You could try to dismiss this sense of zeal and togetherness as part of a cult, but it's not that. Cults are small, isolated communities, often tied to one location or living leader, but Islam encompasses the globe. I was in Penn Station, North America's busiest train station, and I chance-encountered another Muslim traveler. Although I never met him before and we were quite different in age, we exchanged hearty handshakes, and greeted each other warmly. He called me "brother" and I asked him which way Mecca was. People have tried to con me and rip me off many times at the train station, but I trusted this man, a Muslim can sense one another kindred soul. I cannot tell you how often this has happened to me only in the last 3 years.
I've visited many various mosques within New York, and some outside. It doesn't matter if I only speak English and they only speak Pashto or Arabic, we know how to greet one another as brothers, and we all pray together, in the same direction and in the same language. The Muslims are the most hospitable group I have met in my life. If you are also Muslim as well, you are a brother to them and they will drop everything to help you. I've exchanged phone numbers with people I've barely known for five minutes, and yet it's like we've known each other for ages. I have to plead with Muslim cab drivers to accept my money, although we don't even know each other's last names or anything before I hop in for a ride.
Muslims are supposed to defend their families and their faith to the death. This is called loyalty. The Prophet Muhammad, peace be upon him, said: “The Muslim Community (Ummah) is like a body; if one part is in distress, the whole suffers.” The Muslims I've met, and this is thousands of them, actually take it to heart instead of just a token gesture. If one of my friends needs help, we all come to his or her aid. If someone in the community is ill or grieving, the group assists.

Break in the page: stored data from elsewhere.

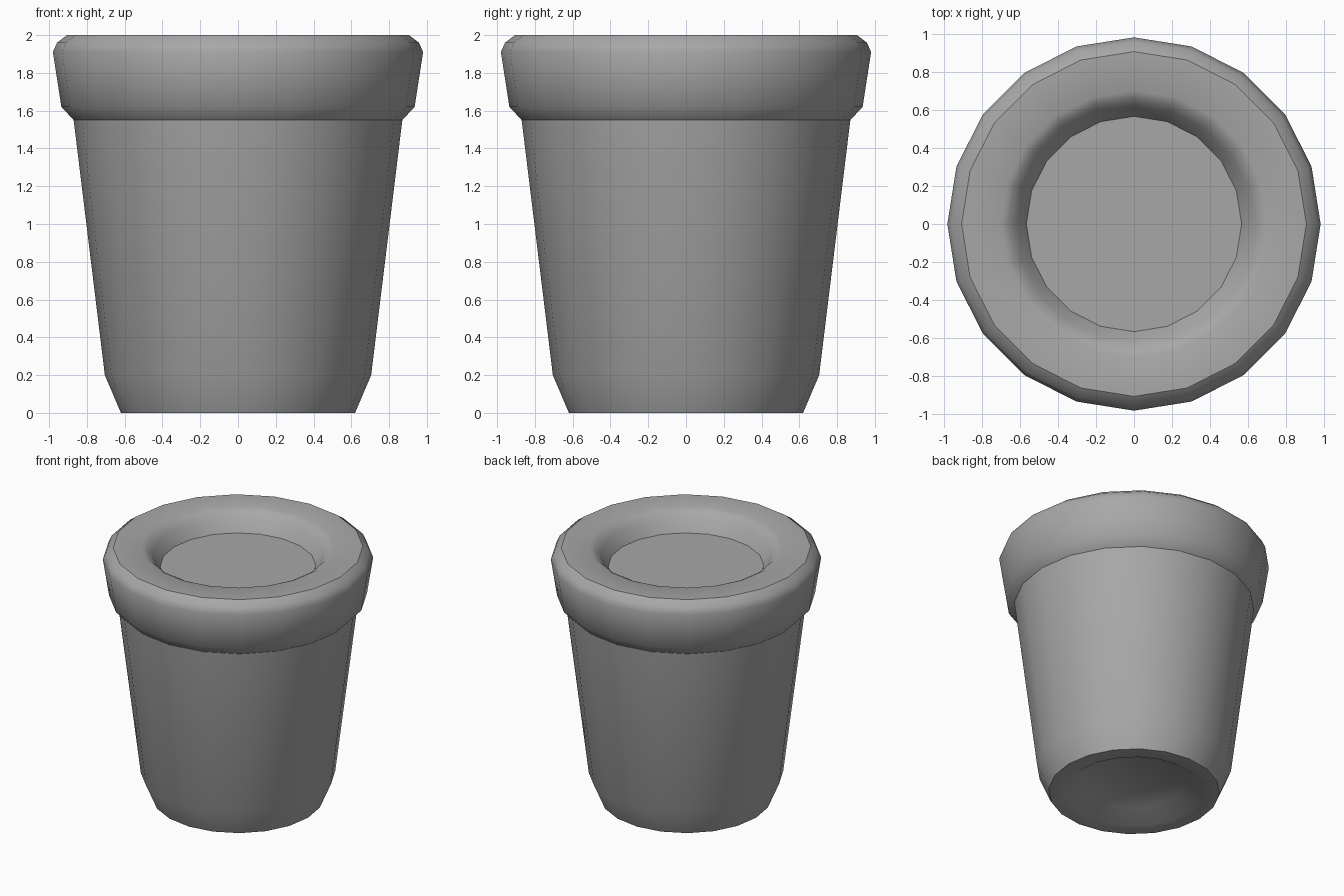
import bpy
import bmesh
from math import cos, sin, tau, radians

cube = bpy.data.objects.get("Cube")
if cube:
    bpy.data.objects.remove(cube)

SIDES = 20

# Plain grey finish
grey = bpy.data.materials.new("plain_grey")
grey.use_nodes = True
colour = (0.39, 0.39, 0.39, 1)
grey.diffuse_color = colour
grey.node_tree.nodes["Principled BSDF"].inputs["Base Color"].default_value = colour


def lathe(name, profile, sides, sharp_angle):
    """Revolve a (radius, height) profile about z and cap both ends."""
    bm = bmesh.new()
    rings = [[bm.verts.new((r * cos(tau * i / sides), r * sin(tau * i / sides), z))
              for i in range(sides)] for r, z in profile]
    for low, high in zip(rings, rings[1:]):
        for i in range(sides):
            j = (i + 1) % sides
            bm.faces.new((low[i], low[j], high[j], high[i]))
    bm.faces.new(rings[0][::-1])
    bm.faces.new(rings[-1])
    bmesh.ops.recalc_face_normals(bm, faces=bm.faces)
    mesh = bpy.data.meshes.new(name)
    bm.to_mesh(mesh)
    bm.free()
    mesh.materials.append(grey)
    obj = bpy.data.objects.new(name, mesh)
    bpy.context.collection.objects.link(obj)
    bpy.ops.object.select_all(action='DESELECT')
    obj.select_set(True)
    bpy.context.view_layer.objects.active = obj
    bpy.ops.object.shade_smooth_by_angle(angle=radians(sharp_angle))
    return obj


base_recess = [(0.37, 0.08), (0.50, 0)]
wall = [(0.62, 0), (0.705, 0.2), (0.87, 1.55)]
collar = [(0.935, 1.62), (0.98, 1.91), (0.958, 1.96), (0.905, 2.0)]
top_recess = [(0.70, 2.0), (0.66, 1.98), (0.62, 1.94), (0.565, 1.85)]

lathe("flower_pot", base_recess + wall + collar + top_recess, SIDES, 34.5)
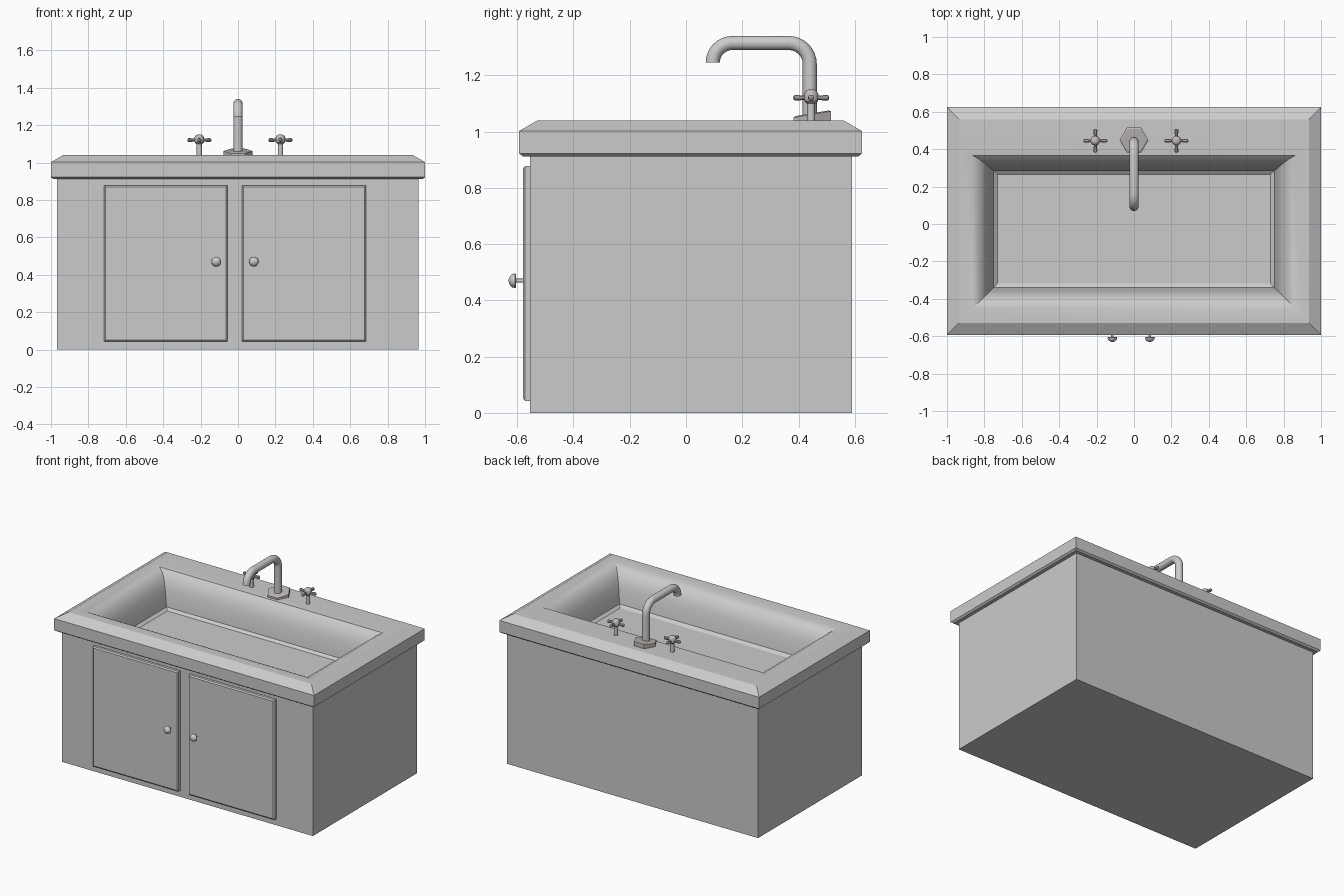
import bpy, bmesh
from math import pi, cos, sin
from mathutils import Vector, Matrix

if "Cube" in bpy.data.objects:
    bpy.data.objects.remove(bpy.data.objects["Cube"])

metal = bpy.data.materials.new("handle_metal")
metal.diffuse_color = (0.53, 0.49, 0.49, 1)
metal.use_nodes = True
metal.node_tree.nodes["Principled BSDF"].inputs["Base Color"].default_value = metal.diffuse_color

def finish(name, bm, smooth=None, mat=None):
    bmesh.ops.recalc_face_normals(bm, faces=bm.faces)
    me = bpy.data.meshes.new(name)
    bm.to_mesh(me)
    bm.free()
    ob = bpy.data.objects.new(name, me)
    bpy.context.collection.objects.link(ob)
    if mat:
        me.materials.append(mat)
    if smooth:
        bpy.ops.object.select_all(action='DESELECT')
        ob.select_set(True)
        bpy.context.view_layer.objects.active = ob
        bpy.ops.object.shade_smooth_by_angle(angle=smooth)
    return ob

def loft(bm, rings, cap_start=True, cap_end=True):
    vs = [[bm.verts.new(p) for p in r] for r in rings]
    n = len(vs[0])
    for a, b in zip(vs, vs[1:]):
        for i in range(n):
            j = (i + 1) % n
            bm.faces.new((a[i], a[j], b[j], b[i]))
    if cap_start:
        bm.faces.new(vs[0])
    if cap_end:
        bm.faces.new(vs[-1])

def rect(x0, x1, y0, y1, z):
    return [(x0, y0, z), (x1, y0, z), (x1, y1, z), (x0, y1, z)]

def lathe(bm, profile, origin, axis, sides):
    # profile points are (radius, distance along axis)
    rot = Vector((0, 0, 1)).rotation_difference(Vector(axis)).to_matrix()
    loft(bm, [[Vector(origin) + rot @ Vector((r * cos(2 * pi * i / sides),
               r * sin(2 * pi * i / sides), h)) for i in range(sides)]
              for r, h in profile])

# Cabinet box, open at the top under the basin
bm = bmesh.new()
loft(bm, [rect(-.968, .965, -.555, .59, z) for z in (0, .925)], cap_end=False)
finish("cabinet", bm)

# Counter and basin: half-width, front y, back y, height
bm = bmesh.new()
loft(bm, [rect(-hx, hx, y0, y1, z) for hx, y0, y1, z in [
    (.955, -.545, .58, .912), (.988, -.58, .613, .912), (1, -.593, .625, .922),
    (1, -.593, .625, 1.002), (.935, -.528, .56, 1.04),
    (.90, -.49, .40, 1.04), (.86, -.45, .365, 1.034), (.825, -.415, .345, 1.015),
    (.795, -.385, .322, .98), (.775, -.365, .305, .93), (.76, -.35, .292, .87),
    (.75, -.34, .285, .815), (.73, -.317, .265, .80)]], cap_start=False)
finish("counter_basin", bm, smooth=0.5)

# Doors with chamfered fronts, and round knobs
for side, x0, x1, kx in (("left", -.716, -.056, -.116), ("right", .022, .684, .085)):
    bm = bmesh.new()
    loft(bm, [[(x0 + d, y, .043 + d), (x1 - d, y, .043 + d),
               (x1 - d, y, .878 - d), (x0 + d, y, .878 - d)]
              for d, y in ((0, -.55), (0, -.572), (.008, -.579))])
    finish(side + "_door", bm)
    bm = bmesh.new()
    lathe(bm, [(.007, 0), (.007, .028), (.023, .028), (.026, .032), (.024, .041),
               (.018, .048), (.010, .053), (.002, .055)],
          (kx, -.576, .47), (0, -1, 0), 20)
    finish(side + "_knob", bm, smooth=0.7)

# Hexagonal spout base with a sloping top
bm = bmesh.new()
hexa = [(.077 * cos(i * pi / 3), .448 + .077 * sin(i * pi / 3)) for i in range(6)]
loft(bm, [[(x, y, 1.03) for x, y in hexa],
          [(x, y, 1.061 + .17 * (y - .448)) for x, y in hexa],
          [(x * .88, .448 + (y - .448) * .88, 1.065 + .15 * (y - .448)) for x, y in hexa]])
finish("spout_base", bm, mat=metal)

# Bent spout: tube swept along a path in the YZ plane
path = [(.44, 1.04, 0)]
path += [(.365 + .075 * cos(a), 1.24 + .075 * sin(a), a)
         for a in [i * pi / 16 for i in range(9)]]
path += [(.165 + .07 * cos(a), 1.245 + .07 * sin(a), a)
         for a in [pi / 2 + i * pi / 16 for i in range(9)]]
bm = bmesh.new()
loft(bm, [[(.025 * cos(t), y + .025 * sin(t) * cos(a), z + .025 * sin(t) * sin(a))
           for t in [2 * pi * k / 20 for k in range(20)]] for y, z, a in path])
finish("spout", bm, smooth=0.7)

# Cross handles on posts
for side, x in (("left", -.207), ("right", .227)):
    bm = bmesh.new()
    lathe(bm, [(.014, 1.03), (.014, 1.105)], (x, .445, 0), (0, 0, 1), 16)
    finish(side + "_handle_post", bm, smooth=0.7)
    bm = bmesh.new()
    lathe(bm, [(.016, 1.10), (.024, 1.108), (.026, 1.132), (.020, 1.144), (.010, 1.150)],
          (x, .445, 0), (0, 0, 1), 12)
    for d in ((1, 0, 0), (-1, 0, 0), (0, 1, 0), (0, -1, 0)):
        lathe(bm, [(.008, .01), (.008, .03), (.011, .05), (.010, .059), (.004, .064)],
              (x, .445, 1.12), d, 10)
    finish(side + "_cross_handle", bm, smooth=0.6, mat=metal)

There is something aweing about it. We are one Ummah, we are bound together. When Muslims in Iraq, Afghanistan, Palestine, Kashmir, Chechnya, and Indonesia suffer, we feel their pain. I found myself sobbing at a total stranger's funeral, though I doubt I ever met him before and there was no eulogy on him. I've spent hours on the phone counseling my brothers, although we are not related by family. That's something I still can't describe in words, the Ummah is a family, perhaps even stronger than a blood one. My brothers earnestly care for me, and I love them as much as or more than family, despite being the only son in my family.